Should I or my spouse keep our house after a divorce?

Removing one spouse’s name from a home’s title does not remove that spouse’s responsibility for a joint mortgage.

Among the many things that divorcing parents in Tennessee often want is to keep their family homes. This can understandably provide a level of stability and security for children during an otherwise tumultuous time filled with change. However, both adults in the matter should approach this decision with great care before choosing to do this.

Keeping a home might prevent kids from having to move but it may also signal financial disaster for the spouse who leaves the home.

Mortgages and titles are separate

As explained by Time Money, a bank that loans a couple money for a home mortgage does not necessarily consider the names on the deed of the home to matter all that much it seems. In a divorce, if one spouse agrees to have their name taken off the title but the associated mortgage is in both spouse's names, the bank will still consider both parties liable for the debt.

This can be the case even if a divorce decree specifically identifies home loan responsibility to the party who wants to stay in the house.

Given this, the person who leaves the home may end up suffering credit problems or even being hounded by a bank seeking money if the person who stays in the home fails to make mortgage payments.

Refinancing is one safe option

In order to avoid being on the hook for a home loan without the benefit of any ownership in the property, spouses should require that their partner refinance the mortgage to a solo loan in order to keep the house.

The Mortgage Report confirms that doing this may not always be easy for a newly divorced person. Divorce is one life experience that may result in a lower credit score and a higher debt-to-income ratio, making obtaining a new mortgage a challenge at times.

According to Bankrate, the new tax law that changes how alimony is taxed may also have implications for the amount of money that each spouse can claim as income and this may factor into the ability to get a new mortgage.

Selling is the safest option

For the reasons outlined above, selling a marital home may well be the safest financial option. However, it is important that couples carefully evaluate the tax implications of doing this, especially in light of any other decisions being made as part of their divorce settlements.

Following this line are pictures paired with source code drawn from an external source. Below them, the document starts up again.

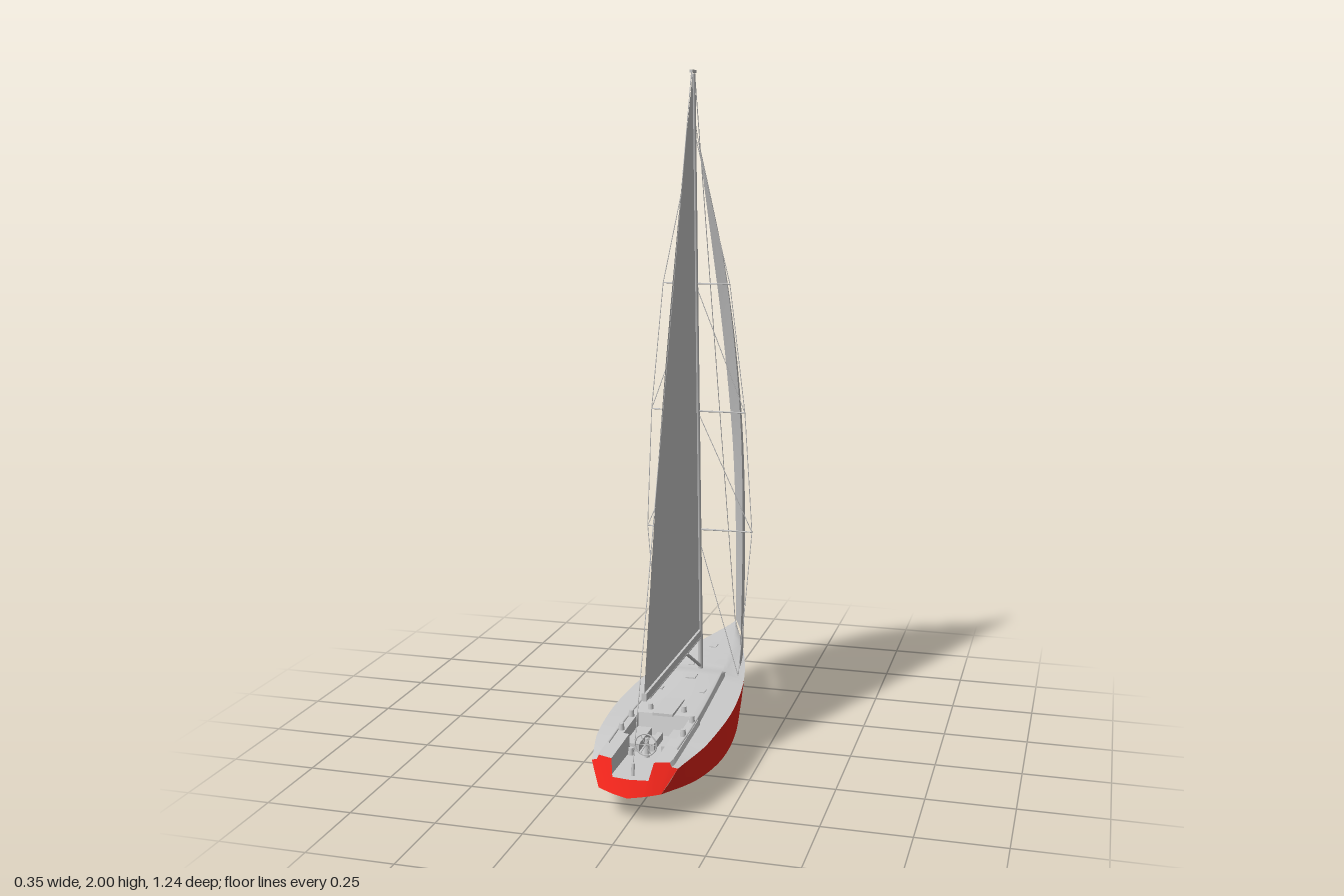
import * as THREE from 'three';
import { toCreasedNormals } from 'three/addons/utils/BufferGeometryUtils.js';

const grey = new THREE.MeshStandardMaterial({ color: 0xcccccc });
const cloth = new THREE.MeshStandardMaterial({ color: 0xcccccc, side: THREE.DoubleSide });
const red = new THREE.MeshStandardMaterial({ color: 0xf0251b });
const V = (x, y, z) => new THREE.Vector3(x, y, z);
const clamp = THREE.MathUtils.clamp;

// Smooth table lookup along one axis
function table(keys, rows) {
  const it = new THREE.CubicInterpolant(keys, rows.flat(), rows[0].length, new Float32Array(rows[0].length));
  return (k) => Array.from(it.evaluate(clamp(k, keys[0], keys[keys.length - 1])));
}

// Skin over rows of points
function loft(rows, crease = 0.5) {
  const n = rows[0].length, pos = [], idx = [];
  rows.forEach((r) => r.forEach((p) => pos.push(p.x, p.y, p.z)));
  for (let i = 0; i < rows.length - 1; i++) for (let j = 0; j < n - 1; j++) {
    const a = i * n + j, b = a + 1, d = a + n, c = d + 1;
    idx.push(a, d, c, a, c, b);
  }
  const g = new THREE.BufferGeometry();
  g.setAttribute('position', new THREE.Float32BufferAttribute(pos, 3));
  g.setIndex(idx);
  return toCreasedNormals(g, crease);
}

// Hull lines: half beam, sheer height, bottom height, chine ratio
const lines = table(
  [-0.62, -0.5, -0.35, -0.2, -0.05, 0.15, 0.3, 0.45, 0.62],
  [[0, 0.18, 0.052, 0.8], [0.042, 0.178, 0.032, 0.82], [0.09, 0.175, 0.015, 0.84],
    [0.13, 0.172, 0.005, 0.86], [0.158, 0.168, 0, 0.86], [0.174, 0.161, 0.008, 0.86],
    [0.169, 0.156, 0.021, 0.84], [0.152, 0.149, 0.042, 0.8], [0.122, 0.143, 0.073, 0.72]]);

// Raked stem and curved, raked transom
function warp(x, y, z) {
  const aft = clamp((z - 0.4) / 0.22, 0, 1), fore = clamp((-0.5 - z) / 0.12, 0, 1);
  const sheer = lines(z)[1];
  return V(x, y, z - aft * (0.035 * (x / 0.125) ** 2 + 0.5 * (y - 0.075)) + fore * 0.033 * (sheer - y) / 0.13);
}

function hullRow(z) {
  const [w, yd, yk, k] = lines(z), wc = w * k, yc = yk + 0.012;
  const half = [[w, yd], [w + (wc - w) * 0.45, yd + (yc - yd) * 0.5], [wc, yc],
    [wc * 0.66, yk + 0.007], [wc * 0.33, yk + 0.003]];
  const all = [...half, [0, yk], ...half.map(([x, y]) => [-x, y]).reverse()];
  return all.map(([x, y]) => warp(x, y, z));
}

// Deck section: foredeck, coachroof, cockpit and open stern
function deckRow([z, zone]) {
  const [w, yd] = lines(z);
  const rise = zone === 'fore' ? 0.005 : 0.017;
  const well = zone === 'cockpit' || zone === 'stern';
  const f = Math.min(zone === 'stern' ? 0.057 : 0.074, w * 0.5);
  const r = Math.min(z < 0.27 ? 0.088 + 0.045 * z : 0.104, w * 0.82);
  const floor = well ? 0.117 : yd + rise + 0.003;
  const half = [[f, floor], [f + Math.min(0.003, w * 0.05), well ? yd + rise : floor],
    [r, yd + rise], [r + Math.min(0.006, w * 0.1), yd + (zone === 'fore' ? 0.003 : 0.005)], [w, yd]];
  return [...half.map(([x, y]) => [-x, y]).reverse(), [0, floor], ...half].map(([x, y]) => warp(x, y, z));
}

// Straight round part between two points
function rod(name, a, b, r, r2 = r, sides = 8) {
  const d = b.clone().sub(a);
  const m = new THREE.Mesh(new THREE.CylinderGeometry(r2, r, d.length(), sides), grey);
  m.position.copy(a).addScaledVector(d, 0.5);
  m.quaternion.setFromUnitVectors(V(0, 1, 0), d.normalize());
  m.name = name;
  return m;
}

export function createModel() {
  const model = new THREE.Group();
  const add = (name, geo, mat = grey, p = [0, 0, 0]) => {
    const m = new THREE.Mesh(geo, mat);
    m.name = name;
    m.position.set(...p);
    model.add(m);
    return m;
  };
  const box = (name, w, h, d, x, y, z) => add(name, new THREE.BoxGeometry(w, h, d), grey, [x, y, z]);
  const wire = (name, a, b, r = 0.0013) => model.add(rod(name, a, b, r, r, 5));

  // Hull and transom
  const hull = [];
  for (let i = 0; i <= 40; i++) hull.push(hullRow(-0.62 + 1.24 * i / 40));
  add('hull', loft(hull, 0.45), red);
  const stern = deckRow([0.62, 'stern']), [, , yk, k] = lines(0.62), wc = lines(0.62)[0] * k;
  const lower = stern.map((p) => warp(p.x * k, yk + 0.012 * Math.abs(p.x * k) / wc, 0.62));
  add('transom', loft([stern, lower]), red);

  // Deck with coachroof and cockpit
  const deck = [];
  const run = (a, b, n, zone) => { for (let i = 0; i <= n; i++) deck.push([a + (b - a) * i / n, zone]); };
  run(-0.62, -0.14, 16, 'fore');
  run(-0.1, 0.262, 12, 'roof');
  run(0.275, 0.408, 5, 'cockpit');
  run(0.412, 0.62, 8, 'stern');
  add('deck', loft(deck.map(deckRow), 0.4));
  box('companionwayHatch', 0.06, 0.008, 0.13, 0, 0.182, 0.215);
  box('cockpitTable', 0.016, 0.022, 0.09, 0, 0.128, 0.35);
  for (const [x, z, w, d] of [[-0.01, -0.36, 0.022, 0.045], [-0.035, -0.175, 0.016, 0.022],
    [0, -0.04, 0.03, 0.036], [0.065, 0.07, 0.014, 0.024], [-0.065, 0.07, 0.014, 0.024]])
    box('deckHatch', w, 0.006, d, x, lines(z)[1] + (z > -0.1 ? 0.02 : 0.007), z);

  // Paired deck fittings
  for (const s of [1, -1]) {
    box('cockpitSeat', 0.042, 0.024, 0.13, s * 0.053, 0.128, 0.342);
    for (const [x, z] of [[0.05, 0.23], [0.09, 0.29], [0.09, 0.385], [0.048, 0.43]]) {
      const base = x < 0.049 ? 0.117 : lines(z)[1] + 0.016;
      model.add(rod('winch', V(s * x, base, z), V(s * x, base + 0.02, z), 0.009, 0.007, 12));
    }
    const rail = new THREE.CatmullRomCurve3([[0.08, -0.1], [0.09, 0.06], [0.098, 0.24], [0.1, 0.36], [0.098, 0.48]]
      .map(([x, z]) => V(s * x, lines(z)[1] + 0.018, z)));
    add('sheetTrack', new THREE.TubeGeometry(rail, 20, 0.003, 6));
  }

  // Steering wheel on its pedestal
  add('steeringWheel', new THREE.TorusGeometry(0.031, 0.0022, 6, 24), grey, [0, 0.157, 0.447]);
  for (let i = 0; i < 3; i++) {
    const c = Math.cos(i * Math.PI / 3) * 0.031, q = Math.sin(i * Math.PI / 3) * 0.031;
    wire('wheelSpoke', V(-c, 0.157 - q, 0.447), V(c, 0.157 + q, 0.447));
  }
  model.add(rod('wheelPedestal', V(0, 0.115, 0.435), V(0, 0.172, 0.435), 0.008, 0.006));
  model.add(rod('backstayFitting', V(0, 0.105, 0.57), V(0, 0.15, 0.565), 0.005));

  // Mast, boom and vang
  const mastZ = (y) => -0.149 + (y - 0.17) * 0.0505;
  const mast = rod('mast', V(0, 0.165, mastZ(0.165)), V(0, 1.99, mastZ(1.99)), 0.008, 0.006, 12);
  mast.scale.z = 1.25;
  model.add(mast);
  box('mastheadCrane', 0.008, 0.008, 0.042, 0, 1.996, -0.053);
  box('boom', 0.014, 0.022, 0.585, 0, 0.299, 0.168);
  model.add(rod('boomUnderRail', V(0, 0.28, 0.41), V(0, 0.28, -0.13), 0.004));
  model.add(rod('boomVang', V(0, 0.28, 0.02), V(0, 0.19, -0.14), 0.005));

  // Mainsail with a slightly rounded leech
  const main = [];
  for (let i = 0; i <= 24; i++) {
    const t = i / 24, y = 0.305 + 1.68 * t, row = [];
    const luff = mastZ(y) + 0.009, leech = 0.46 - 0.507 * t + 0.045 * Math.sin(Math.PI * t);
    for (let j = 0; j <= 8; j++) row.push(V(0, y, luff + (leech - luff) * j / 8));
    main.push(row);
  }
  add('mainsail', loft(main), cloth);

  // Headsail: luff z and leech x by height
  const cut = table([0.19, 0.5, 0.8, 1.0, 1.26, 1.45, 1.65, 1.85],
    [[-0.622, 0.125], [-0.613, 0.134], [-0.565, 0.136], [-0.5, 0.13], [-0.392, 0.109],
      [-0.295, 0.084], [-0.19, 0.044], [-0.085, 0]]);
  const jib = [];
  for (let i = 0; i <= 32; i++) {
    const y = 0.19 + 1.66 * i / 32, [zl, xe] = cut(y), ze = mastZ(y) - 0.004, row = [];
    for (let j = 0; j <= 12; j++) {
      const u = j / 12;
      row.push(V(xe * (u + 0.55 * u * (1 - u)), y, zl + (ze - zl) * u));
    }
    jib.push(row);
  }
  add('headsail', loft(jib, 1), cloth);

  // Spreaders and standing rigging
  const levels = [[0.63, 0.165], [1.0, 0.145], [1.385, 0.102]];
  for (const s of [1, -1]) {
    let from = V(s * 0.125, 0.17, -0.13), root = 0.6;
    for (const [y, x] of levels) {
      const tip = V(s * x, y, mastZ(y) - 0.005);
      model.add(rod('spreader', V(0, y, mastZ(y)), tip, 0.003, 0.002, 6));
      wire('shroud', from, tip);
      wire('diagonalShroud', from, V(0, root, mastZ(root)));
      from = tip;
      root = y === 0.63 ? 1.0 : 1.38;
      if (y === 0.63) root = 1.0;
    }
    wire('shroud', from, V(0, 1.83, mastZ(1.83)));
  }
  wire('backstay', V(0, 1.995, -0.036), V(0, 0.14, 0.568));
  wire('forestay', V(0, 1.995, -0.07), V(0, 0.18, -0.612));
  return model;
}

The complexities involved in keeping, refinancing or selling a family home during a divorce are just some of the reasons that divorcing couples in Tennessee should always work with an experienced family law attorney.